I must have been somewhere between 12 and 16. It’s quite a big gap, but my parents’ motivational techniques and their commitment to my academic success changed little within this time. I came home one afternoon clutching an ominous, mint green piece of card on which was printed my mid-term exam results.
A column of subjects, next to it the ‘average class percentage’ followed by ‘student score.’ As if results weren’t difficult enough to swallow, my elite institution made it a point to compare every individual’s level of intelligence with everyone else in the year. This ruined my methods of self preservation. Any chance I had of convincing my parents that 60% was a perfectly respectable score because the paper was really tough and nobody got more than 65%, was thwarted. On this occasion, I was particularly proud of my history exam score of 89%. An A!
I was naive to think my parents would be as excitable as me. ‘What happened to the other 11%?’ was the response. I could but sigh then. Now I understand the conditioning behind the words.
We are obsessed with measuring, quantifying, changing and improving absolutely everything (eyebrows, houses, intelligence, profit margins). At work we keep part of our waning attention on a plethora of metrics and what’s left is spent clock-watching. We quantify abstract concepts with infinite variables like ‘employee effort’ or ‘efficiency’ without realising that it’s like trying to measure ‘how good a tomato is at being a tomato.’ It’s nonsensical, subjective and of little real value to anyone. Surely the tomato, if it looks and tastes like a tomato, is sufficiently tomato-esque?

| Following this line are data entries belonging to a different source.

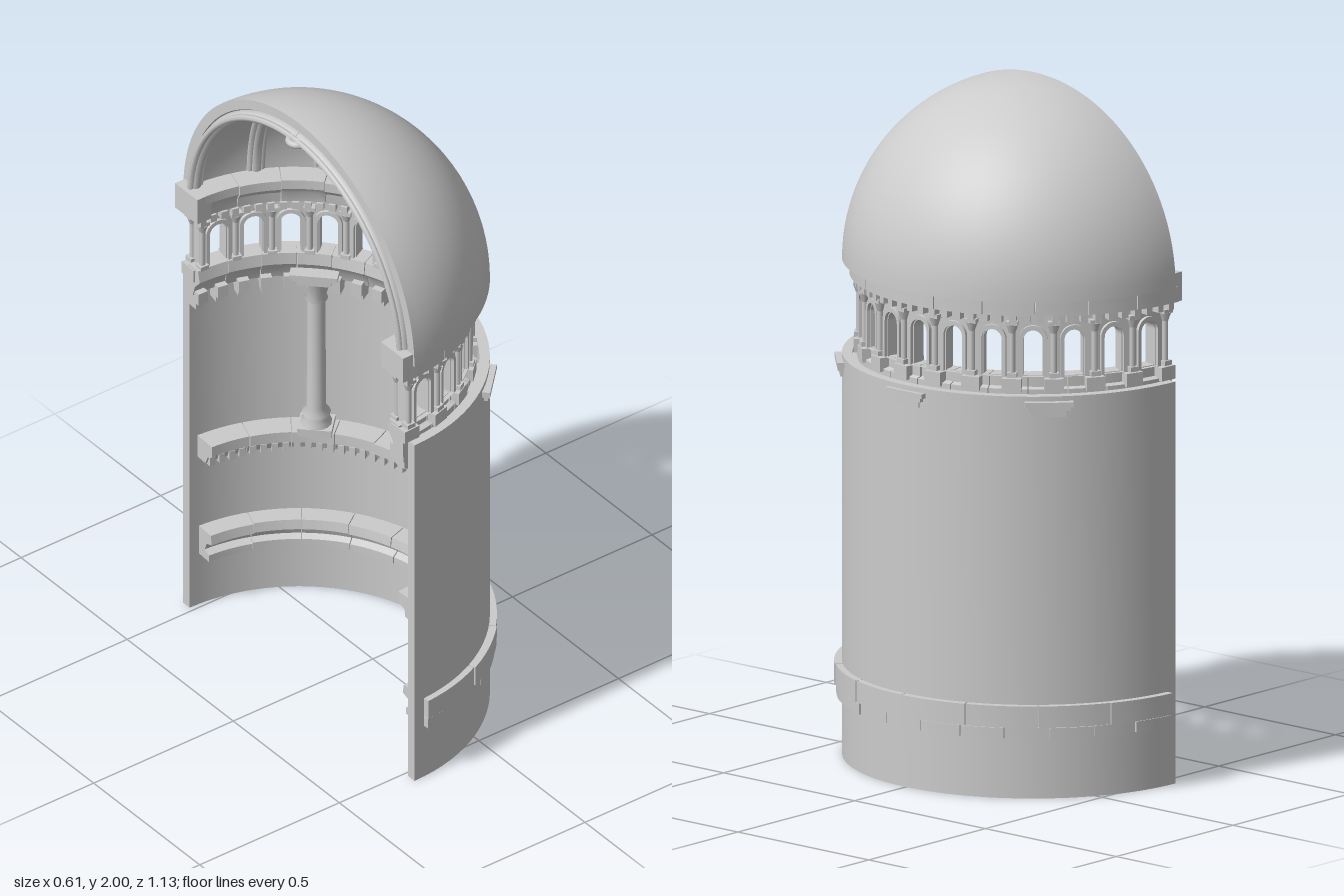
import * as THREE from 'three';
import { mergeGeometries, toCreasedNormals } from 'three/addons/utils/BufferGeometryUtils.js';

const material = new THREE.MeshStandardMaterial({ color: 0xcccccc, side: THREE.DoubleSide });
const OUTER_X = -0.265; // axis of wall and dome
const INNER_X = -0.285; // axis of the carved inner stonework
const deg = Math.PI / 180;

let seed = 7;
const rand = () => (seed = (seed * 16807) % 2147483647) / 2147483647;

// Sweep a closed (radius, y) profile round the axis; phi 0 is +z, 90 is +x, 180 is -z
function sector(profile, from = 0, to = 180, segments = 48) {
  const pts = profile.map(([r, y]) => new THREE.Vector2(r, y));
  const lathe = new THREE.LatheGeometry([...pts, pts[0]], segments, from * deg, (to - from) * deg);
  const caps = [from, to].map((a) =>
    new THREE.ShapeGeometry(new THREE.Shape(pts)).rotateY(-Math.PI / 2 + a * deg));
  return toCreasedNormals(mergeGeometries([lathe, ...caps].map((g) => g.toNonIndexed())), 0.5);
}
const rect = (r0, r1, y0, y1) => [[r0, y0], [r1, y0], [r1, y1], [r0, y1]];

// A ring of separate stones with narrow joints and slightly uneven faces
function stones(count, from, to, profileAt) {
  const step = (to - from) / count, list = [];
  for (let i = 0; i < count; i++) {
    const a = from + i * step;
    list.push(sector(profileAt((rand() - 0.5) * 0.008), a + 0.15, a + step - 0.15, 6));
  }
  return mergeGeometries(list);
}

// Copy a geometry modelled facing +z at radius r to several angles round the axis
const around = (geometry, r, angles) => mergeGeometries(angles.map((a) =>
  geometry.clone().translate(0, 0, r).rotateY(a * deg)));
const spread = (count, from, to) =>
  Array.from({ length: count }, (_, i) => from + (to - from) * i / (count - 1));
const box = (w, h, d, y, z = 0) => new THREE.BoxGeometry(w, h, d).translate(0, y, z);

// Outline of a round-headed opening
function archPath(path, halfWidth, y0, spring) {
  path.moveTo(-halfWidth, y0);
  path.lineTo(halfWidth, y0);
  path.lineTo(halfWidth, spring);
  path.absarc(0, spring, halfWidth, 0, Math.PI, false);
  path.lineTo(-halfWidth, y0);
  return path;
}

export function createModel() {
  const model = new THREE.Group();
  const add = (name, geometry, x = INNER_X) => {
    const mesh = new THREE.Mesh(geometry, material);
    mesh.name = name;
    mesh.position.x = x;
    model.add(mesh);
  };

  // Half-round wall
  add('wall', sector(rect(0.515, 0.545, 0, 1.18)), OUTER_X);

  // Half dome shell
  const dome = [];
  for (let i = 0; i <= 28; i++) {
    const t = i / 28 * Math.PI / 2;
    dome.push([0.545 * Math.cos(t), 1.455 + 0.545 * Math.sin(t)]);
  }
  for (let i = 28; i >= 0; i--) {
    const t = i / 28 * Math.PI / 2;
    dome.push([0.515 * Math.cos(t), 1.455 + 0.515 * Math.sin(t)]);
  }
  add('dome', sector(dome, 0, 180, 64), OUTER_X);

  // Plinth band outside, moulded bench inside
  add('plinthUpperCourse', stones(8, 3.5, 176.5, (j) => rect(0.54, 0.566 + j / 2, 0.212, 0.275)), OUTER_X);
  add('plinthLowerCourse', stones(13, 3.5, 176.5, (j) => rect(0.54, 0.56 + j, 0.178, 0.21)), OUTER_X);
  add('innerBench', stones(10, 3.5, 176.5, (j) => [
    [0.52, 0.178], [0.52, 0.275], [0.455 + j, 0.275], [0.45 + j, 0.245], [0.475, 0.235], [0.485, 0.21], [0.465 + j, 0.2], [0.465 + j, 0.178],
  ]), OUTER_X);

  // String course below the columns, with dentils
  add('stringCourse', stones(11, 3, 177, (j) => [
    [0.52, 0.52], [0.52, 0.595], [0.44 + j, 0.595], [0.44 + j, 0.56], [0.465, 0.545], [0.475, 0.52],
  ]), OUTER_X);
  add('stringDentils', around(box(0.018, 0.03, 0.05, 0.53), 0.485, spread(44, 5, 175)), OUTER_X);

  // Wall columns with bases and capitals that pass through the wall
  const shaftProfile = [[0.045, 0.595], [0.045, 0.62], [0.036, 0.635], [0.042, 0.65], [0.028, 0.67],
    [0.026, 1.04], [0.034, 1.05], [0.028, 1.06], [0.045, 1.12]];
  const column = mergeGeometries([
    new THREE.LatheGeometry(shaftProfile.map(([r, y]) => new THREE.Vector2(r, y)), 14),
    box(0.1, 0.025, 0.09, 0.6),
    box(0.1, 0.02, 0.13, 1.132, 0.015),
    box(0.125, 0.012, 0.145, 1.147, 0.015),
    box(0.14, 0.014, 0.155, 1.159, 0.012),
  ]);
  add('wallColumns', around(column, 0.487, [45, 90, 135]));

  // Gallery sill with hanging corbels
  add('gallerySill', stones(14, 0, 180, (j) => [
    [0.515, 1.13], [0.515, 1.19], [0.5 + j, 1.195], [0.5 + j, 1.228], [0.45, 1.228], [0.445 + j, 1.19], [0.465, 1.165], [0.475, 1.13],
  ]));
  add('sillBlocks', around(box(0.055, 0.04, 0.06, 1.202), 0.495, spread(14, 3, 177)));
  const corbel = mergeGeometries([box(0.032, 0.04, 0.06, 1.125), box(0.024, 0.03, 0.04, 1.095, 0.01)]);
  add('sillCorbels', around(corbel, 0.48, spread(22, 2.5, 177.5)));

  // Arcade: thirteen round-headed windows
  const windows = spread(13, 90 - 80.4, 90 + 80.4);
  const panelShape = new THREE.Shape([[-0.0605, 1.222], [0.0605, 1.222], [0.0605, 1.415], [-0.0605, 1.415]]
    .map(([x, y]) => new THREE.Vector2(x, y)));
  panelShape.holes.push(archPath(new THREE.Path(), 0.027, 1.225, 1.333));
  const panel = new THREE.ExtrudeGeometry(panelShape, { depth: 0.036, bevelEnabled: false, curveSegments: 10 });
  add('arcadePanels', around(panel, 0.465, windows));

  // Raised surrounds on both faces of each window
  const surroundShape = archPath(new THREE.Shape(), 0.041, 1.225, 1.335);
  surroundShape.holes.push(archPath(new THREE.Path(), 0.03, 1.226, 1.333));
  const surround = new THREE.ExtrudeGeometry(surroundShape, { depth: 0.056, bevelEnabled: false, curveSegments: 10 });
  add('windowSurrounds', around(surround, 0.455, windows));

  // Colonnettes between the windows, inside and out
  const colonnette = mergeGeometries([
    new THREE.CylinderGeometry(0.009, 0.009, 0.13, 8).translate(0, 1.295, 0),
    new THREE.CylinderGeometry(0.018, 0.009, 0.025, 8).translate(0, 1.367, 0),
    box(0.034, 0.012, 0.03, 1.384),
    box(0.028, 0.014, 0.028, 1.232),
  ]);
  const piers = spread(14, 90 - 87.1, 90 + 87.1);
  add('outerColonnettes', around(colonnette, 0.51, piers));
  add('innerColonnettes', around(colonnette, 0.46, piers));

  // Dentils and cornice under the dome
  add('corniceDentils', around(box(0.02, 0.024, 0.085, 1.399), 0.485, spread(40, 2, 178)));
  add('cornice', stones(11, 0, 180, (j) => [
    [0.45, 1.41], [0.538 + j / 2, 1.41], [0.538 + j / 2, 1.455], [0.512, 1.46], [0.5, 1.495],
    [0.43 + j, 1.495], [0.43 + j, 1.465], [0.445, 1.445],
  ]));
  // Square blocks ending the cornice at the open side
  for (const s of [1, -1]) {
    const end = new THREE.BoxGeometry(0.05, 0.085, 0.105).translate(0.01, 1.453, s * 0.485);
    add(s > 0 ? 'corniceEndLeft' : 'corniceEndRight', end);
  }

  // Ribs of the vault meeting at a boss
  const ribCurve = new THREE.CatmullRomCurve3(spread(13, 4, 90).map((a) =>
    new THREE.Vector3(0, 1.455 + 0.495 * Math.sin(a * deg), 0.495 * Math.cos(a * deg))));
  const rib = mergeGeometries([
    new THREE.TubeGeometry(ribCurve, 24, 0.017, 8),
    new THREE.TubeGeometry(ribCurve, 24, 0.01, 6).translate(0.017, 0, 0),
    new THREE.TubeGeometry(ribCurve, 24, 0.01, 6).translate(-0.017, 0, 0),
  ]);
  add('vaultRibs', around(rib, 0, spread(9, 0, 180)), -0.262);
  const boss = mergeGeometries([
    new THREE.TorusGeometry(0.026, 0.011, 8, 20).rotateX(Math.PI / 2).translate(0, 1.942, 0),
    new THREE.SphereGeometry(0.018, 12, 8).translate(0, 1.936, 0),
  ]);
  add('vaultBoss', boss, -0.268);

  return model;
}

The truth of this has been known to us for millenia. It’s our attempt at ‘exercising’ control. The assumption is that if we can measure, we can predict. If we can predict, we can curb or redirect or ‘take action,’ usher fate to our side; or manipulate the universe so we shall suffer no ill will (financial or otherwise). When things go as we want we decide our strategies have been ‘successful.’ When they don’t we commence ritual self flagellation or haul each other into meetings to ‘realign’ our route to ‘perfection.’ What we fail to realise is that the outcome was never really in our control to begin with.
As a result of our blind adherence to this idea we have created a world where everything has to be made ‘better’ (or it’s worth nothing) and so rapidly that nothing ever really has a chance to work. We must make things more efficient, more cost effective, streamline this and review that, ‘roll out’ (what does that even mean?) our new strategies and ‘synergise’ something or other. So much so that we’ve substituted who we are and what we’re good at with the pretense of contribution.
If we are to save ourselves the pain and pressure of constant improvement, we must accept the following universal truth: The Universe is Chaos. The Taoist solution describes living within this chaos as ‘the art of sailing.’ Wasting effort trying to redirect the tumult of the current is pointless, but using a rudder to steer means you have the entire force of the river behind you – you’ll glide through life with ease, grace and minimal stress.
Of course I am not suggesting that we all sit around doing nothing (that would herald the return of the resident couch potato, and nobody wants that). What I am suggesting is that there is a stark difference between doing and doing. Doing (often accompanied by a sense of timelessness) is to do what you enjoy, what is fulfilling or necessary.
A number of years later, I have come to the following conclusions:
- Perfection is an idea that exists within the mind and I control that
- Perfection does not exist but mastery does (aim for the latter)
- Just because it’s new it doesn’t mean it’s better (be critical about what you spend your time improving, if it ain’t broke don’t fix it)
So, what happened to the 11%? Absolutely nothing. It never existed, because I was always only ever going to get 89% on that exam. I was not going to waste my time clutching at what could have been, trying to redirect the current of the river. Instead, I sailed on wards, not always smoothly, but sailing nonetheless.
As Alan Watts said: ‘...the meaning of being alive is just being alive…I look at the colour of your hair and the shape of your eyebrow, and I understand that that is the point. That’s what we’re all here for…We see everyone rushing around in a great panic, as if it were necessary to achieve something beyond all that.’ Let go and be yourself.
By Anup K.M. Jheeta